The Coherent operating system was a UNIX Version 7 clone by the now-defunct Mark Williams Company, originally produced for the PDP-11. A port introduced in 1983 as one of the first Unix-like systems for IBM PC-compatible computers. Coherent was capable of running on most Intel-based PCs with Intel 8088, 286, 386, and 486 processors and, like a true Unix, was capable of multitasking and of having multiple users. Coherent also had support for X11. Later versions of Coherent (4 and higher) supported features common in modern Unix-like systems, including virtual memory with demand paging, a version of MicroEMACS, access to MS-DOS FAT16 filesystems, an optimizing C compiler with linker, and a modified version of Taylor UUCP. The final releases of Coherent also fully supported the iBCS COFF binary standard, which allowed binary compatibily with SCO UNIX applications, including WordPerfect, Lotus 1-2-3, and several Microsoft applications including QuickBASIC, Microsoft Word, and MultiPlan. Coherent predates both Minix and Linux by many years.

Coherent is sometimes mistakenly referred to as "Coherent Unix", which is incorrect. Coherent was based on the specifications of Unix Version 7, without reference to any of the Unix source code, either from Bell Labs or BSD.

Much of the operating system was written by ex-students from the University of Waterloo: Tom Duff, Dave Conroy, Randall Howard, and Johann George. The arrival of Linux on the scene sounded the death-knell for Coherent. Coherent was unable to compete with the burgeoning GNU/Linux movement, which, owing to its vast body of contributors, quickly exceeded Coherent in feature set and quality. For example, Coherent never got a kernel-mode TCP/IP stack. As a result, The Mark Williams Company went bankrupt in 1995.
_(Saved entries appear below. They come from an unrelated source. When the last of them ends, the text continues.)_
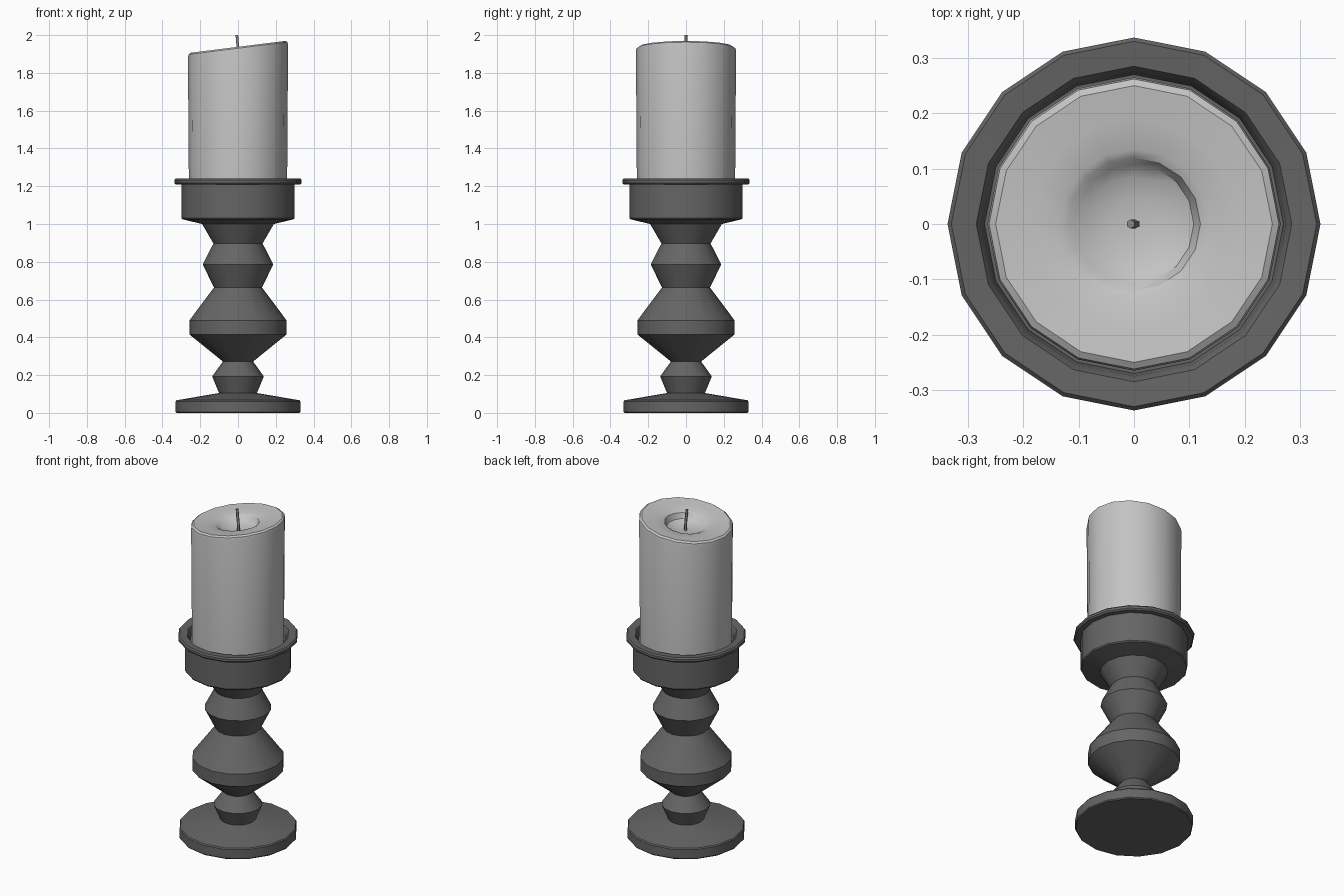
import bpy, bmesh
from math import cos, sin, tau, radians
from mathutils import Vector

cube = bpy.data.objects.get("Cube")
if cube:
    bpy.data.objects.remove(cube)


def material(name, value, rough=0.6):
    mat = bpy.data.materials.new(name)
    mat.use_nodes = True
    mat.diffuse_color = (value, value, value, 1)
    bsdf = mat.node_tree.nodes["Principled BSDF"]
    bsdf.inputs["Base Color"].default_value = (value, value, value, 1)
    bsdf.inputs["Roughness"].default_value = rough
    return mat


def lathe(name, profile, mat, sides=16, slope=0.0, slope_from=9.0):
    """Revolve (radius, z) points; rings above slope_from are tilted along x."""
    bm = bmesh.new()
    rings = []
    for r, z in profile:
        tilt = slope if z > slope_from else 0
        if r == 0:
            rings.append([bm.verts.new((0, 0, z))])
        else:
            rings.append([bm.verts.new((r * cos(tau * i / sides), r * sin(tau * i / sides),
                                        z + tilt * r * cos(tau * i / sides)))
                          for i in range(sides)])
    for a, b in zip(rings, rings[1:]):
        for i in range(sides):
            j = (i + 1) % sides
            quad = [a[i % len(a)], a[j % len(a)], b[j % len(b)], b[i % len(b)]]
            bm.faces.new(list(dict.fromkeys(quad)))
    bmesh.ops.recalc_face_normals(bm, faces=bm.faces)
    mesh = bpy.data.meshes.new(name)
    bm.to_mesh(mesh)
    bm.free()
    obj = bpy.data.objects.new(name, mesh)
    bpy.context.collection.objects.link(obj)
    mesh.materials.append(mat)
    bpy.ops.object.select_all(action='DESELECT')
    obj.select_set(True)
    bpy.context.view_layer.objects.active = obj
    bpy.ops.object.shade_smooth_by_angle(angle=radians(32))
    return obj


dark = material("dark grey metal", 0.13)
wax = material("pale grey wax", 0.55)
wick_grey = material("wick grey", 0.25)

# Turned holder: foot, stacked bulges, cup and flanged rim
lathe("candle_holder", [
    (0, 0), (0.325, 0), (0.33, 0.006), (0.33, 0.06), (0.325, 0.067),
    (0.10, 0.105), (0.137, 0.193), (0.08, 0.272),
    (0.257, 0.415), (0.257, 0.49), (0.127, 0.664), (0.187, 0.786),
    (0.13, 0.897), (0.19, 1.0), (0.295, 1.025), (0.30, 1.032),
    (0.30, 1.21), (0.33, 1.21), (0.337, 1.218), (0.337, 1.232),
    (0.33, 1.24), (0.285, 1.236), (0.275, 1.22), (0.27, 1.19), (0, 1.19),
], dark)

# Candle with a slanted rim and a melted pool
lathe("candle", [
    (0, 1.19), (0.26, 1.19), (0.265, 1.915), (0.262, 1.93), (0.25, 1.938),
    (0.19, 1.93), (0.135, 1.922), (0.12, 1.914), (0.108, 1.895),
    (0.085, 1.882), (0.045, 1.873), (0, 1.87),
], wax, slope=0.125, slope_from=1.9)

# Thin, slightly bent wick
curve = bpy.data.curves.new("wick", 'CURVE')
curve.dimensions = '3D'
curve.bevel_depth = 0.008
curve.bevel_resolution = 1
curve.use_fill_caps = True
spline = curve.splines.new('POLY')
path = [(0.003, 0, 1.86), (0.002, 0, 1.92), (-0.003, 0, 1.96), (-0.006, 0, 2.0)]
spline.points.add(len(path) - 1)
for p, co in zip(spline.points, path):
    p.co = (*co, 1)
wick = bpy.data.objects.new("wick", curve)
bpy.context.collection.objects.link(wick)
curve.materials.append(wick_grey)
At some point after the death of MWC, Coherent was released as Open Source software. While it does not have the features of a modern Unix-like OS such as Linux, it is still a viable solution for those looking to run Unix on a very old computer such as a 286-based machine.